Duluth News Tribune, Nov. 7
Our view: A big day for Democrats
In northern Minnesota, Tuesday's election could go down as a DFL drubbing. In D.C., the White House was retained. And in Minnesota, the Legislature and the 8th Congressional District both were reclaimed.
And so swung the political pendulum one more time: two years ago to the right and on Tuesday back to the left. Checks and balances. Our representative democracy at work.
Those whose bids for public office fell short on Tuesday can be enthusiastically thanked for their participation in the elective process. By courageously putting themselves out there they brought attention to important issues and engaged voters, prospective voters and their communities in the sorts of conversations and considerations that can lead to the best ideas and to real solutions. May they continue to stay involved — and for all the right reasons.
Congratulations to the winners, all of whom can be reminded that with great victory comes great responsibility, that with the granting of leadership comes the expectation of stepping up, truly leading and advocating, always, for constituents and community first and for party and politics later (much later).
Voters have every reason to expect to be proud of their representatives, both new and re-elected, and whether at the local, state or national level. They can ask the people they've picked to always search for, find and build on common ground; to reject what divides; to embrace what works, regardless of who gets the credit; and to work across the aisle, with dignity and character, and in whatever other way is necessary to achieve great results.
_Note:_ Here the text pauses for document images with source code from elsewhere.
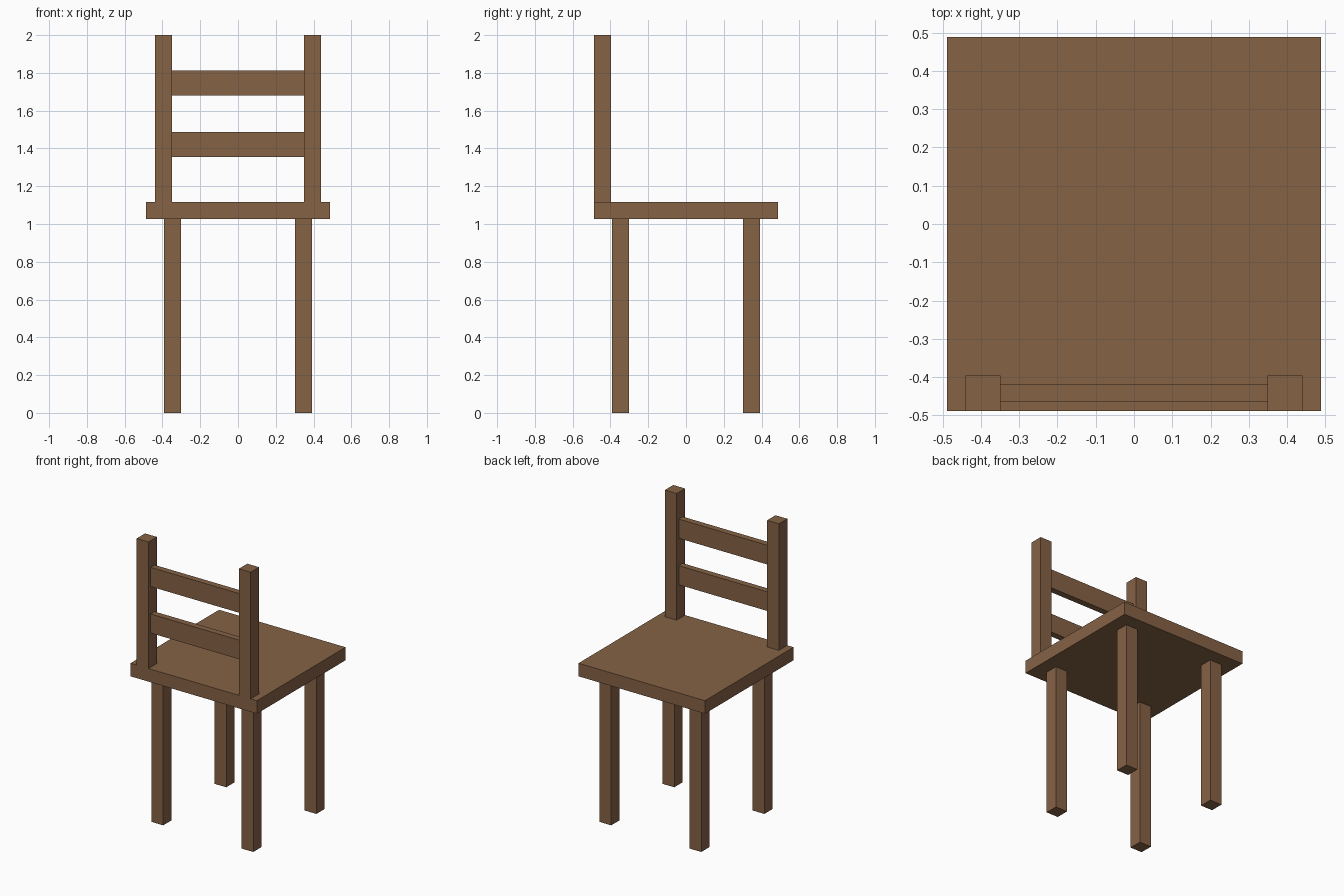
import bpy

if "Cube" in bpy.data.objects:
    bpy.data.objects.remove(bpy.data.objects["Cube"])

wood = bpy.data.materials.new("brown wood")
wood.diffuse_color = (0.235, 0.122, 0.06, 1)
wood.use_nodes = True
wood.node_tree.nodes["Principled BSDF"].inputs["Base Color"].default_value = wood.diffuse_color


def box(name, x, y, z):
    """Box spanning the (low, high) ranges on each axis."""
    spans = (x, y, z)
    bpy.ops.mesh.primitive_cube_add(size=1)
    ob = bpy.context.object
    ob.name = name
    centre = [(a + b) / 2 for a, b in spans]
    size = [b - a for a, b in spans]
    for v in ob.data.vertices:
        v.co = [c + s * p for c, s, p in zip(centre, size, v.co)]
    ob.data.materials.append(wood)
    return ob


def mirrored(side, low, high):
    return tuple(sorted((side * low, side * high)))


SEAT_BOTTOM, SEAT_TOP = 1.026, 1.117

# seat
box("seat", (-0.488, 0.488), (-0.488, 0.488), (SEAT_BOTTOM, SEAT_TOP))

for sx, side in ((-1, "left"), (1, "right")):
    # four legs, inset from the seat edge
    for sy, end in ((-1, "front"), (1, "rear")):
        box(f"{end}_leg_{side}", mirrored(sx, 0.302, 0.393),
            mirrored(sy, 0.302, 0.393), (0, SEAT_BOTTOM))
    # backrest posts
    box(f"back_post_{side}", mirrored(sx, 0.349, 0.44),
        (-0.488, -0.396), (SEAT_TOP, 2))

# backrest slats
for name, z in (("lower_slat", (1.355, 1.488)), ("upper_slat", (1.679, 1.813))):
    box(name, (-0.349, 0.349), (-0.463, -0.419), z)
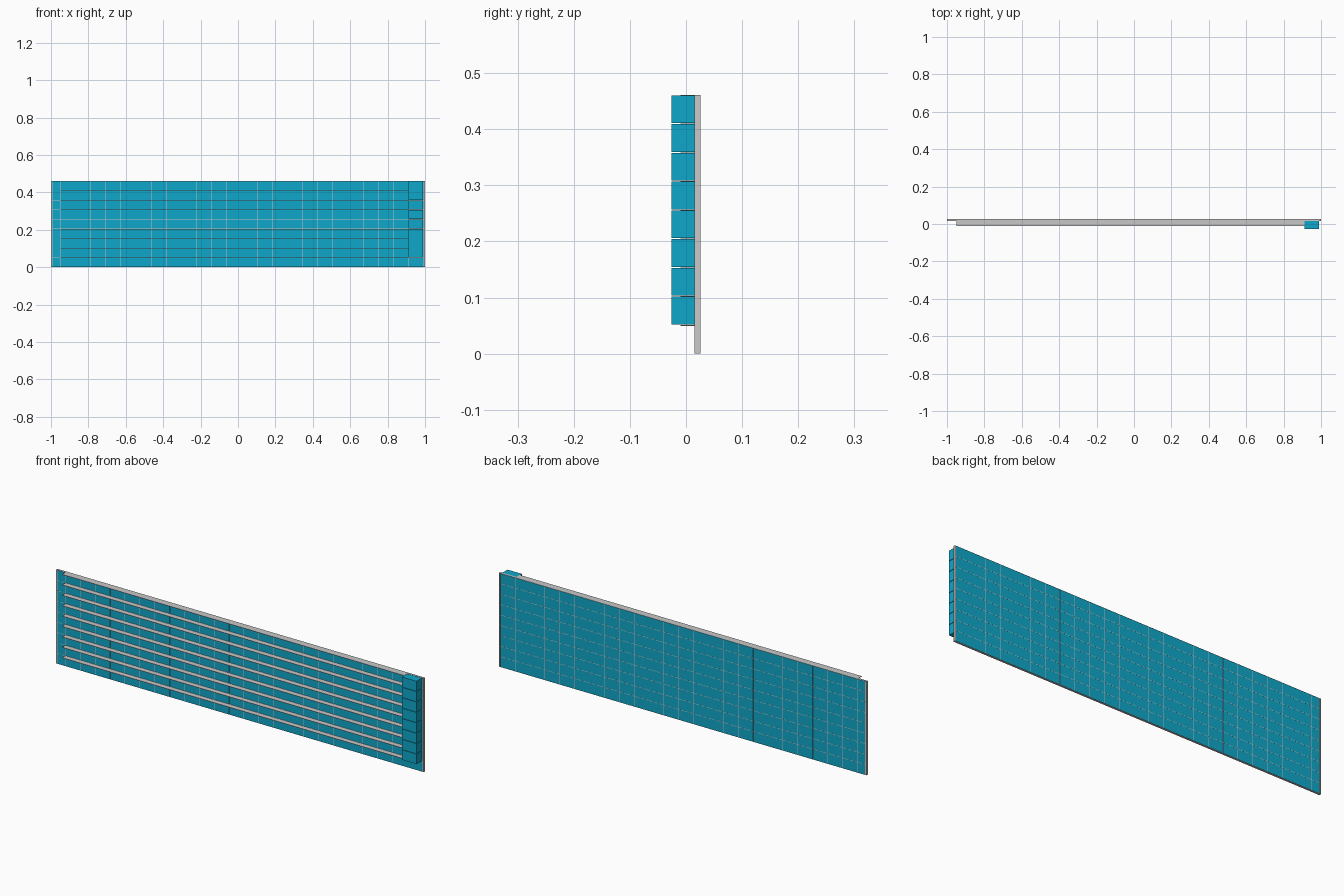
import bpy, bmesh

if "Cube" in bpy.data.objects:
    bpy.data.objects.remove(bpy.data.objects["Cube"])

# Overall dimensions
ROWS, COLS = 9, 23
HEIGHT = 0.461
ROW = HEIGHT / ROWS
X0, X1 = -0.95, 0.912            # span of the ledges
STEP = (X1 - X0) / COLS
BACK, WALL = 0.026, 0.015        # back and front planes of the wall


def make_material(name, rgb):
    m = bpy.data.materials.new(name)
    m.diffuse_color = (*rgb, 1)
    m.use_nodes = True
    m.node_tree.nodes["Principled BSDF"].inputs["Base Color"].default_value = m.diffuse_color
    return m


teal = make_material("teal glass", (0.0045, 0.39, 0.59))
grey = make_material("light grey frame", (0.58, 0.58, 0.58))


def boxes(name, extents, mat):
    """One object holding a box for every (x0, x1, y0, y1, z0, z1)."""
    bm = bmesh.new()
    for x0, x1, y0, y1, z0, z1 in extents:
        verts = bmesh.ops.create_cube(bm, size=1)["verts"]
        for v in verts:
            v.co.x = x1 if v.co.x > 0 else x0
            v.co.y = y1 if v.co.y > 0 else y0
            v.co.z = z1 if v.co.z > 0 else z0
    me = bpy.data.meshes.new(name)
    bm.to_mesh(me)
    bm.free()
    me.materials.append(mat)
    ob = bpy.data.objects.new(name, me)
    bpy.context.collection.objects.link(ob)
    return ob


# Glass panes: a narrow one at the left end, regular bays, one behind the box column
edges = [-0.994] + [X0 + i * STEP for i in range(COLS + 1)] + [0.994]
G = 0.001
panes = []
for a, b in zip(edges, edges[1:]):
    for r in range(ROWS):
        panes.append((a + G, b - G, WALL + 0.0005, BACK - 0.0005,
                      r * ROW + G, (r + 1) * ROW - G))
boxes("glass_panes", panes, teal)

# Thin frame between the panes
uprights = [(x - G, x + G, WALL, BACK, 0, HEIGHT) for x in edges[1:-1]]
boxes("frame_uprights", uprights, grey)
boxes("frame_ends", [(-1, -0.993, WALL, BACK, 0, HEIGHT),
                     (0.993, 1, WALL, BACK, 0, HEIGHT)], grey)
rails = []
for r in range(ROWS + 1):
    z = r * ROW
    rails.append((-0.993, 0.993, WALL + 0.0002, BACK - 0.0002,
                  max(0, z - G), min(HEIGHT, z + G)))
boxes("frame_rails", rails, grey)

# Projecting floor ledges above every row
ledges = [(X0, X1, -0.010, WALL + 0.001, r * ROW - 0.002, r * ROW)
          for r in range(1, ROWS + 1)]
boxes("floor_ledges", ledges, grey)

# Stacked bay boxes at the right end, starting above the ground row
bays = [(X1, 0.99, -0.026, WALL, r * ROW + G, (r + 1) * ROW - G)
        for r in range(1, ROWS)]
boxes("bay_boxes", bays, teal)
May our new batch of leaders — led by President Obama, U.S. Rep.-elect Rick Nolan, U.S. Sen. Amy Klobuchar and others — find the support, respect and cooperation they deserve.
And may they lead effectively, remembering that the political pendulum keeps on swinging.
St. Cloud Times, Nov. 7
Voters offer answers, raise new questions
Election results serve both as the last answer to one test and the first question on the next test. Election Day 2012 is no different.
On the federal level, America's cumulative answer to the past four years equates to support for divided government.
Yes, Democratic President Obama won re-election despite a weak economy, huge debt issues and partisan gridlock. Similarly, though, Republicans are on track to retain control of the House, and Democrats held the Senate — despite a weak economy, huge debt issues and partisan gridlock.
This divided government already knows the first test: Deciding how (or even if) they should work together to navigate the looming federal "fiscal cliff," a budgetary combination of $400 billion in higher taxes and $100 billion in automatic cuts in military and domestic spending set to hit in January.
It must be noted that this same divided government created this cliff because of its partisan politics and budgetary ineptitude. Cliff or not, the questions and challenges only get more difficult for all of them heading toward 2014.
Minnesota voters provided several answers Tuesday that speak loudly about impatience and distaste for legislators and legislation driven largely by partisan politics.
Just look at the Legislature. Voters tossed Republican majorities in the House and Senate after two years of GOP leadership hallmarked by shuttering government and pushing constitutional amendments with no bipartisan support.